Recorded data
---+---
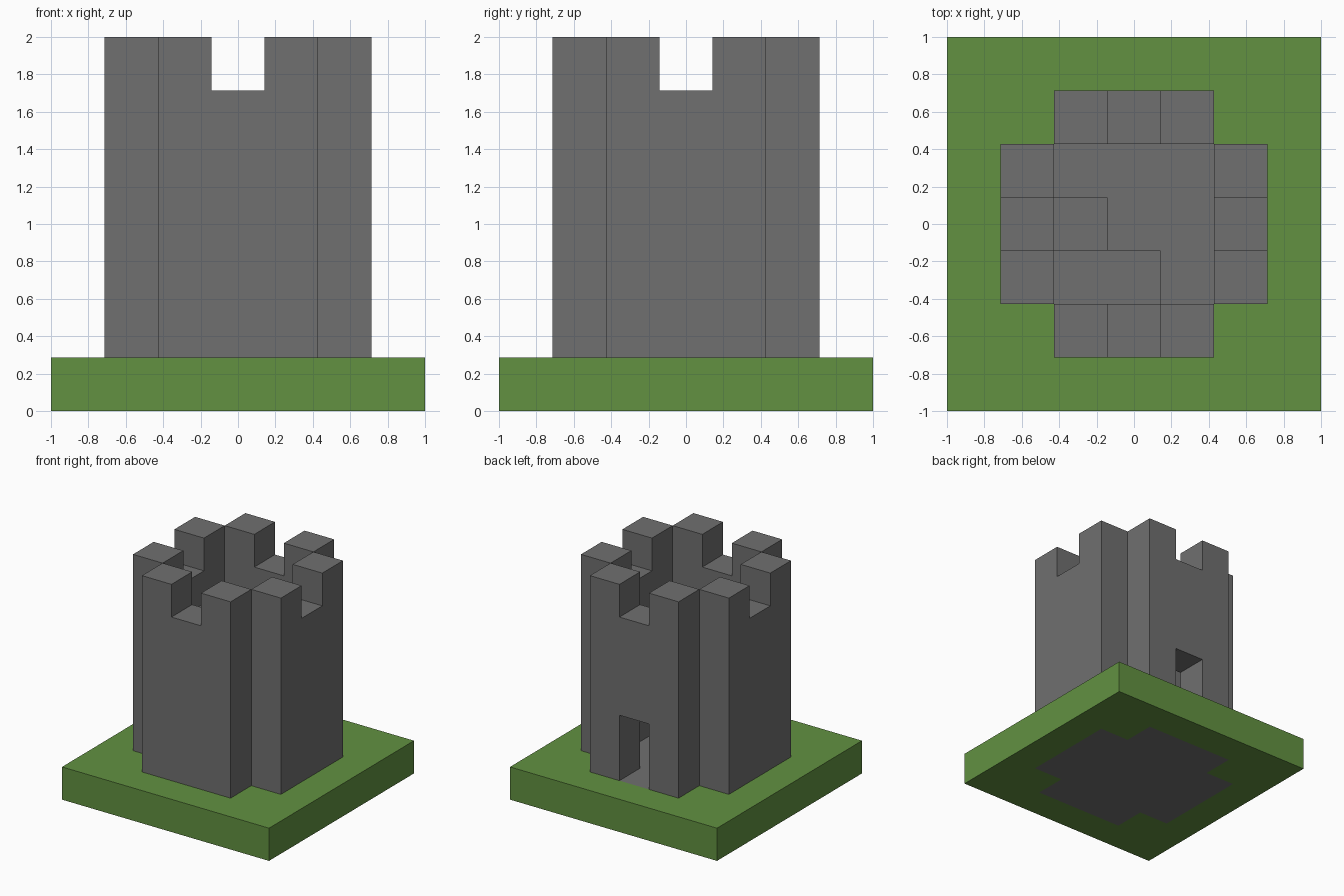
import bpy, bmesh
from mathutils import Vector

if "Cube" in bpy.data.objects:
    bpy.data.objects.remove(bpy.data.objects["Cube"], do_unlink=True)

U = 2 / 7  # edge of one building block


def material(name, color):
    m = bpy.data.materials.new(name)
    m.use_nodes = True
    m.diffuse_color = (*color, 1)
    bsdf = next(n for n in m.node_tree.nodes if n.type == "BSDF_PRINCIPLED")
    bsdf.inputs["Base Color"].default_value = (*color, 1)
    bsdf.inputs["Roughness"].default_value = 0.9
    return m


grass = material("grass green", (0.122, 0.285, 0.053))
stone = material("stone grey", (0.16, 0.16, 0.16))


def column(x, y, bottom, top):
    return {(x, y, z) for z in range(bottom, top)}


# Plus-shaped footprint of the tower, five blocks across without its corners
footprint = [(x, y) for x in range(-2, 3) for y in range(-2, 3) if abs(x) + abs(y) < 4]
walls = [c for c in footprint if 2 in (abs(c[0]), abs(c[1]))]

# Lawn slab, with the tower foundation let into it
lawn = {(x, y, 0) for x in range(-3, 4) for y in range(-3, 4) if (x, y) not in footprint}
floor = {(x, y, 0) for x, y in footprint}

# Walls with one notch in the middle of each side
tower = set()
for x, y in walls:
    tower |= column(x, y, 1, 6 if 0 in (x, y) else 7)

# Doorway at the back
tower -= column(0, 2, 1, 3)

# Raised platforms inside, stepping up to the side notch
stairs = column(-1, 0, 1, 5) | column(-1, -1, 1, 4) | column(0, -1, 1, 4)

solid = lawn | floor | tower | stairs
AXES = [Vector(a) for a in ((1, 0, 0), (0, 1, 0), (0, 0, 1))]


def build(name, cells, mat):
    """Make the outer skin of a group of blocks as one object."""
    bm = bmesh.new()
    for cell in sorted(cells):
        centre = Vector(cell) + Vector((0, 0, 0.5))
        for i in range(3):
            for sign in (1, -1):
                n = AXES[i] * sign
                if tuple(int(v) for v in Vector(cell) + n) in solid:
                    continue
                u, v = AXES[(i + 1) % 3] / 2, AXES[(i + 2) % 3] / 2 * sign
                mid = centre + n / 2
                corners = (mid - u - v, mid + u - v, mid + u + v, mid - u + v)
                bm.faces.new([bm.verts.new(p * U) for p in corners])
    bmesh.ops.remove_doubles(bm, verts=bm.verts, dist=0.001)
    bmesh.ops.dissolve_limit(bm, angle_limit=0.01, verts=bm.verts, edges=bm.edges)
    mesh = bpy.data.meshes.new(name)
    bm.to_mesh(mesh)
    bm.free()
    mesh.materials.append(mat)
    bpy.context.collection.objects.link(bpy.data.objects.new(name, mesh))


build("lawn", lawn, grass)
build("tower_floor", floor, stone)
build("tower_walls", tower, stone)
build("inner_stairs", stairs, stone)
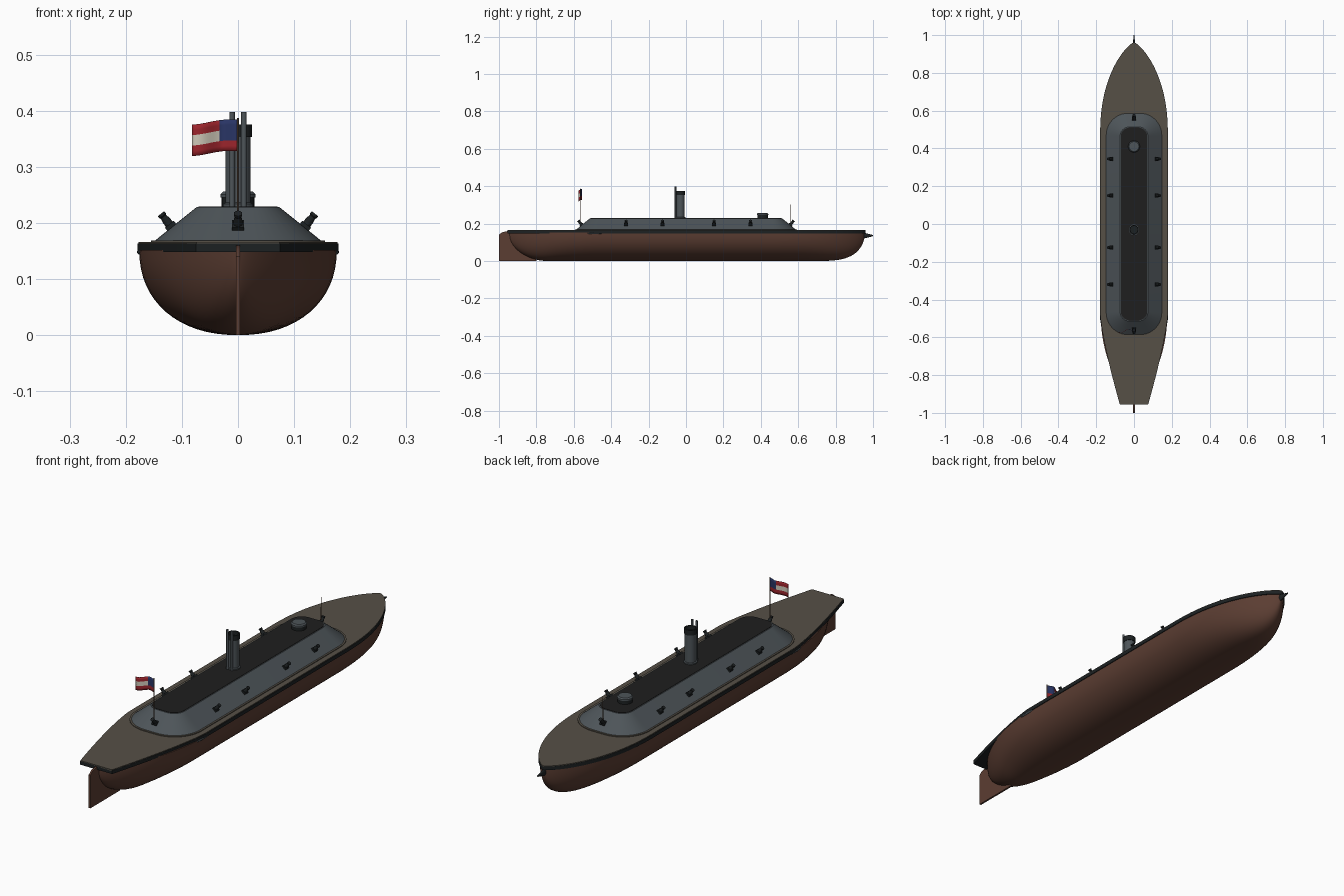
import bpy, bmesh
from math import sin, cos, pi, sqrt
from mathutils import Vector, Matrix

if "Cube" in bpy.data.objects:
    bpy.data.objects.remove(bpy.data.objects["Cube"])


def mat(name, *rgb):
    m = bpy.data.materials.new(name)
    m.diffuse_color = (*rgb, 1)
    m.use_nodes = True
    m.node_tree.nodes["Principled BSDF"].inputs["Base Color"].default_value = m.diffuse_color
    return m


HULL = mat("hull_brown", 0.105, 0.047, 0.032)
DECK = mat("deck_planks", 0.092, 0.080, 0.062)
IRON = mat("grey_iron", 0.075, 0.09, 0.10)
ROOF = mat("roof_dark", 0.013, 0.013, 0.013)
EDGE = mat("edge_black", 0.012, 0.015, 0.016)
WOOD = mat("staff_wood", 0.13, 0.075, 0.045)
RED = mat("flag_red", 0.33, 0.018, 0.025)
WHITE = mat("flag_white", 0.62, 0.58, 0.48)
BLUE = mat("flag_blue", 0.022, 0.035, 0.13)


def finish(name, bm, *mats, smooth=35, recalc=True):
    if recalc:
        bmesh.ops.recalc_face_normals(bm, faces=bm.faces)
    me = bpy.data.meshes.new(name)
    bm.to_mesh(me)
    bm.free()
    ob = bpy.data.objects.new(name, me)
    bpy.context.collection.objects.link(ob)
    for m in mats:
        me.materials.append(m)
    bpy.ops.object.select_all(action='DESELECT')
    ob.select_set(True)
    bpy.context.view_layer.objects.active = ob
    bpy.ops.object.shade_smooth_by_angle(angle=smooth * pi / 180)
    return ob


def loft(name, rings, m, matrix=None, smooth=35):
    bm = bmesh.new()
    vs = [[bm.verts.new(p) for p in r] for r in rings]
    for a, b in zip(vs, vs[1:]):
        for i in range(len(a)):
            j = (i + 1) % len(a)
            bm.faces.new((a[i], a[j], b[j], b[i]))
    bm.faces.new(vs[0])
    bm.faces.new(vs[-1])
    if matrix:
        bm.transform(matrix)
    return finish(name, bm, m, smooth=smooth)


def lathe(name, profile, m, matrix, n=24):
    rings = [[(r * cos(2 * pi * i / n), r * sin(2 * pi * i / n), z) for i in range(n)]
             for r, z in profile]
    return loft(name, rings, m, matrix)


def at(x, y, z):
    return Matrix.Translation((x, y, z))


def slab(name, outline, z0, z1, m, s=1.0):
    return loft(name, [[(x * s, y, z) for x, y in outline] for z in (z0, z1)], m)


def round_rect(hx, hy, r, z, n=10):
    pts = []
    for k, (sx, sy) in enumerate(((1, 1), (-1, 1), (-1, -1), (1, -1))):
        for i in range(n + 1):
            a = (k + i / n) * pi / 2
            pts.append((sx * (hx - r) + r * cos(a), sy * (hy - r) + r * sin(a), z))
    return pts


# Hull: half-ellipse sections that pinch at both ends
def hull_section(y):
    w, zb = 0.176, 0.0
    if y > 0.48:
        w *= max(0, 1 - ((y - 0.48) / 0.475) ** 2.2) ** 0.75
    if y < -0.48:
        w *= max(0, 1 - ((-y - 0.48) / 0.465) ** 2) ** 0.8
    if y > 0.65:
        zb = 0.15 * (1 - sqrt(max(0, 1 - ((y - 0.65) / 0.306) ** 4)))
    if y < -0.74:
        zb = 0.15 * (1 - sqrt(max(0, 1 - ((-y - 0.74) / 0.206) ** 1.9)))
    w = max(w, 0.003)
    ring = []
    for i in range(33):
        a = pi * i / 32
        c, s = cos(a), sin(a)
        x = w * abs(c) ** 0.91 * (1 if c > 0 else -1)
        ring.append((x, y, 0.152 - (0.152 - zb) * abs(s) ** 0.91))
    return ring


loft("hull", [hull_section(0.005 - 0.949 * cos(pi * i / 80)) for i in range(81)], HULL, smooth=50)


# Deck: rounded bow, tapering to a square stern
def deck_half(y):
    if y > 0.48:
        return 0.179 * max(0, 1 - ((y - 0.48) / 0.482) ** 2.2) ** 0.75
    if y < -0.48:
        return 0.179 - 0.104 * ((-y - 0.48) / 0.475) ** 1.3
    return 0.179


ys = [-0.955 + 0.475 * i / 16 for i in range(17)] + [0.48 + 0.481 * sin(pi / 2 * i / 24) for i in range(25)]
right = [(deck_half(y), y) for y in ys]
outline = right + [(-x, y) for x, y in reversed(right)]
slab("deck_edge", outline, 0.148, 0.163, EDGE)
slab("deck", outline, 0.160, 0.166, DECK, 0.992)

# Rudder and skeg plate
side = [(-1, 0), (-0.80, 0), (-0.80, 0.02), (-0.90, 0.15), (-0.955, 0.16), (-0.985, 0.153), (-1, 0.14)]
loft("rudder", [[(x, y, z) for y, z in side] for x in (-0.004, 0.004)], HULL)

# Ram on the bow
lathe("ram", [(0.017, 0), (0.014, 0.02), (0.003, 0.062)], EDGE,
      at(0, 0.938, 0.136) @ Matrix.Rotation(-pi / 2, 4, 'X') @ Matrix.Diagonal((0.45, 1, 1, 1)), 16)

# Casemate, base trim and roof
loft("casemate_trim", [round_rect(0.155, 0.594, 0.125, z) for z in (0.164, 0.169)], DECK)
loft("casemate", [round_rect(0.151, 0.59, 0.12, 0.166), round_rect(0.074, 0.514, 0.05, 0.228)], IRON)
loft("casemate_roof", [round_rect(0.070, 0.51, 0.046, z) for z in (0.225, 0.2295)], ROOF)

# Funnel with collars and two steam pipes
lathe("funnel", [(0.027, 0.228), (0.027, 0.234), (0.0225, 0.236), (0.0225, 0.354)], IRON, at(0, -0.03, 0), 32)
lathe("funnel_cap", [(0.025, 0.353), (0.025, 0.375), (0.020, 0.375), (0.020, 0.358)], EDGE, at(0, -0.03, 0), 32)
for s in (-1, 1):
    lathe("steam_pipe", [(0.0048, 0.228), (0.0048, 0.398)], IRON, at(s * 0.0105, -0.056, 0), 12)

# Pilot house
lathe("pilot_house", [(0.029, 0.228), (0.029, 0.246)], EDGE, at(0, 0.41, 0), 32)
lathe("pilot_house_top", [(0.031, 0.245), (0.031, 0.251), (0.026, 0.256)], IRON, at(0, 0.41, 0), 32)


# Guns: shutter plate on the sloping wall plus a barrel along the wall normal
def gun(name, pos, out):
    z = Vector(out).normalized()
    x = Vector((0, 0, 1)).cross(z).normalized()
    y = z.cross(x)
    m = Matrix((x, y, z)).transposed().to_4x4()
    m.translation = pos
    bm = bmesh.new()
    bmesh.ops.create_cube(bm, size=1, matrix=m @ Matrix.Diagonal((0.022, 0.020, 0.014, 1)))
    finish(name + "_port", bm, EDGE)
    lathe(name + "_barrel", [(0.0085, 0), (0.0075, 0.017), (0.006, 0.024), (0.0075, 0.026), (0.0075, 0.031)],
          EDGE, m, 14)


for s in (-1, 1):
    for gy in (0.345, 0.15, -0.125, -0.32):
        gun("side_gun", (s * 0.118, gy, 0.192), (s * 0.62, 0, 0.78))
    gun("end_gun", (0, s * 0.557, 0.193), (0, s * 0.63, 0.77))

# Small boats tucked under the deck edge
for s in (-1, 1):
    bm = bmesh.new()
    bmesh.ops.create_uvsphere(bm, u_segments=16, v_segments=10, radius=1,
                              matrix=at(s * 0.172, -0.485, 0.148) @ Matrix.Diagonal((0.008, 0.045, 0.005, 1)))
    finish("side_boat", bm, IRON)

# Flagstaffs
lathe("stern_flagstaff", [(0.0022, 0.19), (0.0018, 0.387)], WOOD, at(0, -0.565, 0), 8)
lathe("bow_flagstaff", [(0.0020, 0.19), (0.0015, 0.302)], WOOD, at(0, 0.56, 0), 8)

# Waving flag: three bars and a blue canton
bm = bmesh.new()
NC, NR = 15, 6
grid = []
for i in range(NC + 1):
    u = i / NC
    grid.append([bm.verts.new((-0.082 * u, -0.565 + 0.009 * sin(u * 5.5) * min(1, u * 3),
                               0.384 - 0.056 * j / NR - 0.007 * u + 0.002 * sin(u * 5)))
                 for j in range(NR + 1)])
for i in range(NC):
    for j in range(NR):
        f = bm.faces.new((grid[i][j], grid[i][j + 1], grid[i + 1][j + 1], grid[i + 1][j]))
        f.material_index = 2 if i < 6 and j < 4 else (1 if 2 <= j < 4 else 0)
flag = finish("flag", bm, RED, WHITE, BLUE, smooth=60)
thick = flag.modifiers.new("thickness", 'SOLIDIFY')
thick.thickness = 0.0012
thick.offset = 0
---+---
EXERCISE » Copy out, exactly and alone, the lines of the entries above between the ones holding "w *= max(0, 1 - ((-y" and "x = w * abs(c)", inclusive.

PROBLEM SOLUTION »
        w *= max(0, 1 - ((-y - 0.48) / 0.465) ** 2) ** 0.8
    if y > 0.65:
        zb = 0.15 * (1 - sqrt(max(0, 1 - ((y - 0.65) / 0.306) ** 4)))
    if y < -0.74:
        zb = 0.15 * (1 - sqrt(max(0, 1 - ((-y - 0.74) / 0.206) ** 1.9)))
    w = max(w, 0.003)
    ring = []
    for i in range(33):
        a = pi * i / 32
        c, s = cos(a), sin(a)
        x = w * abs(c) ** 0.91 * (1 if c > 0 else -1)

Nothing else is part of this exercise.